However in several EU member countries, opponents of Berlin's austerity policy are taking a starkly different position. In France, for example, the Chair of the ruling Parti Socialiste (PS), Jean-Christophe Cambadélis, declared that yesterday's "No" was not directed "against Europe," but rather "against the austerity, that has shriveled Greece's GDP and driven a large number of Greeks into poverty."[9] Greece must "remain in the Euro zone." Therefore, talks must be initiated immediately. Athens should "receive the time and the means" necessary for its economic revival. The Italian, Gianni Pittella, Chair of the Social Democratic Group of the European Parliament, demanded that negotiations with Athens be immediately renewed "in a new atmosphere of solidarity and cooperation." It is about "time that some of the member nations and cabinet ministers give up this unacceptable rigidity, selfishness and their domestic policy concerns."[10]

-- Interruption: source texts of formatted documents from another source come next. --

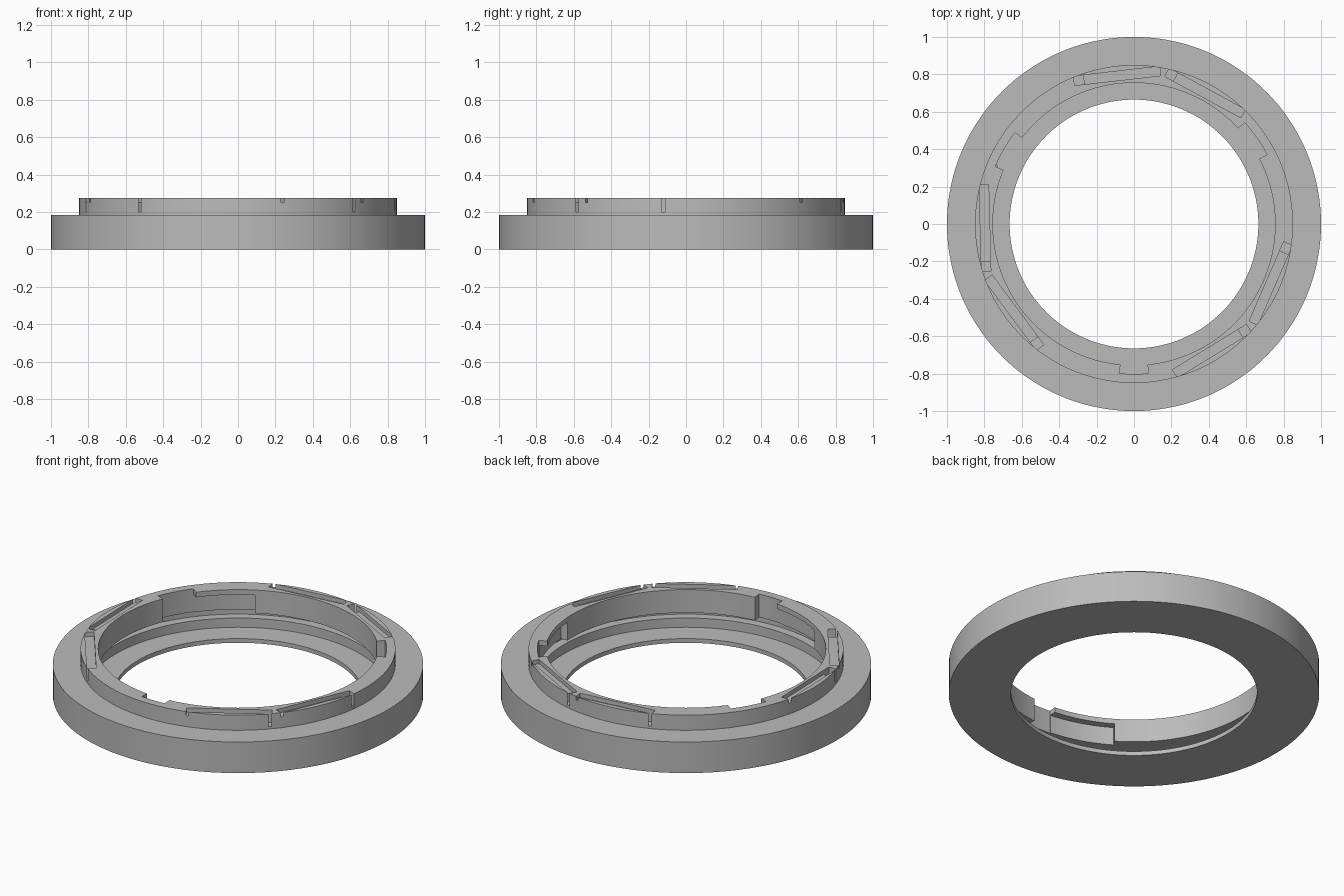
import bpy, bmesh, math
from mathutils import Vector

cube = bpy.data.objects.get("Cube")
if cube:
    bpy.data.objects.remove(cube, do_unlink=True)

grey = bpy.data.materials.new("satin grey")
grey.use_nodes = True
GREY = (0.5, 0.5, 0.5, 1)
grey.diffuse_color = GREY
grey.node_tree.nodes["Principled BSDF"].inputs["Base Color"].default_value = GREY


def make_object(name, bm):
    bmesh.ops.recalc_face_normals(bm, faces=bm.faces)
    mesh = bpy.data.meshes.new(name)
    bm.to_mesh(mesh)
    bm.free()
    mesh.materials.append(grey)
    obj = bpy.data.objects.new(name, mesh)
    bpy.context.collection.objects.link(obj)
    return obj


def polar(r, degrees):
    a = math.radians(degrees)
    return Vector((r * math.cos(a), r * math.sin(a)))


def lathe(name, profile, steps):
    bm = bmesh.new()
    rings = []
    for i in range(steps):
        rings.append([bm.verts.new((*polar(r, 360 * i / steps), z)) for r, z in profile])
    n = len(profile)
    for i in range(steps):
        a, b = rings[i], rings[(i + 1) % steps]
        for j in range(n):
            k = (j + 1) % n
            bm.faces.new((a[j], b[j], b[k], a[k]))
    return make_object(name, bm)


def prism(name, outline, z0, z1):
    bm = bmesh.new()
    face = bm.faces.new([bm.verts.new((p.x, p.y, z0)) for p in outline])
    out = bmesh.ops.extrude_face_region(bm, geom=[face])
    moved = [v for v in out["geom"] if isinstance(v, bmesh.types.BMVert)]
    bmesh.ops.translate(bm, verts=moved, vec=(0, 0, z1 - z0))
    return make_object(name, bm)


def cut(body, cutter):
    cutter.hide_render = True
    mod = body.modifiers.new("cut", "BOOLEAN")
    mod.operation = "DIFFERENCE"
    mod.solver = "EXACT"
    mod.object = cutter
    bpy.context.view_layer.objects.active = body
    bpy.ops.object.modifier_apply(modifier=mod.name)
    bpy.data.objects.remove(cutter, do_unlink=True)


def sector(r0, r1, a0, a1, z0, z1):
    steps = 12
    angles = [a0 + (a1 - a0) * i / steps for i in range(steps + 1)]
    outline = [polar(r1, a) for a in angles] + [polar(r0, a) for a in reversed(angles)]
    return prism("sector_cutter", outline, z0, z1)


def bar(p, q, half, z0):
    along = (q - p).normalized() * half
    side = Vector((-along.y, along.x))
    outline = [p - along - side, q + along - side, q + along + side, p - along + side]
    return prism("bar_cutter", outline, z0, TOP + 0.05)


# Stepped ring with an internal groove and thin bottom lip
TOP = 0.275
ring = lathe("mount_ring", [
    (0.665, 0), (1, 0), (1, 0.185), (0.85, 0.185), (0.85, TOP), (0.755, TOP),
    (0.755, 0.137), (0.86, 0.137), (0.86, 0.08), (0.81, 0.08),
    (0.81, 0.025), (0.665, 0.025)], 144)

# Straight spring slots in the rim, each with one deep end pocket
for turn in (0, 120, 240):
    for deep, shallow in ((-9, -38), (-44, -73)):
        p, q = polar(0.823, deep + turn), polar(0.823, shallow + turn)
        way = (q - p).normalized() * 0.001
        cut(ring, bar(p, q, 0.025, 0.25))
        cut(ring, bar(p - way, p + way, 0.025, 0.2))

# Bayonet entries open at the top, with a track running under the lip
for middle, half in ((270, 5.5), (150, 7.5), (35, 7.5)):
    cut(ring, sector(0.7, 0.802, middle - half, middle + half, 0.11, TOP + 0.05))
    cut(ring, sector(0.7, 0.797, middle - 32, middle, 0.115, 0.245))

# Smooth curved walls with crisp edges
bpy.ops.object.select_all(action="DESELECT")
ring.select_set(True)
bpy.context.view_layer.objects.active = ring
bpy.ops.object.shade_smooth_by_angle(angle=math.radians(25))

EU's Dominating Power

A renewed battle over Germany's austerity dictate is in the offing. Chancellor Merkel is traveling to Paris Monday to discuss the consequences of the Greek referendum with President François Hollande. The other EU member countries will hardly be able to elude the expected agreement between Merkel and Hollande at the EU special summit announced for Tuesday. In spite of the serious German defeat in yesterday's Greek referendum, the German Chancellor can go into negotiations conscious of the fact that Germany is dominating the EU, as never before.

[1] See Die Folgen des Spardiktats, Impoverishment made in Germany, Todesursache: Euro-Krise and Die Bilanz des Spardiktats.
[2] EU-Kommission erhöht den Druck. 03.07.2015.
[3] See Europa auf deutsche Art (III).
[4] Hans Monath, Stephan Haselberger: "Signal eines Grexit wäre verheerend". 04.07.2015.
[5] See Zum Teufel gejagt.
[6] Ingrid Müller, Stephan Haselberger: Nein-Wähler liegen vorn - Samaras tritt zurück. 05.07.2015.
[7] "Nein" vorne: 60 Prozent der Griechen gegen Sparpläne der Geldgeber. 05.07.2015.
[8] Erste Reaktionen auf das Referendum. 05.07.2015.
[9] Référendum en Grèce: Réaction de Jean-Christophe Cambadélis. 05.07.2015.
[10] EU-Sozialisten wollen verhandeln, Gabriel wehrt ab. 05.07.2015.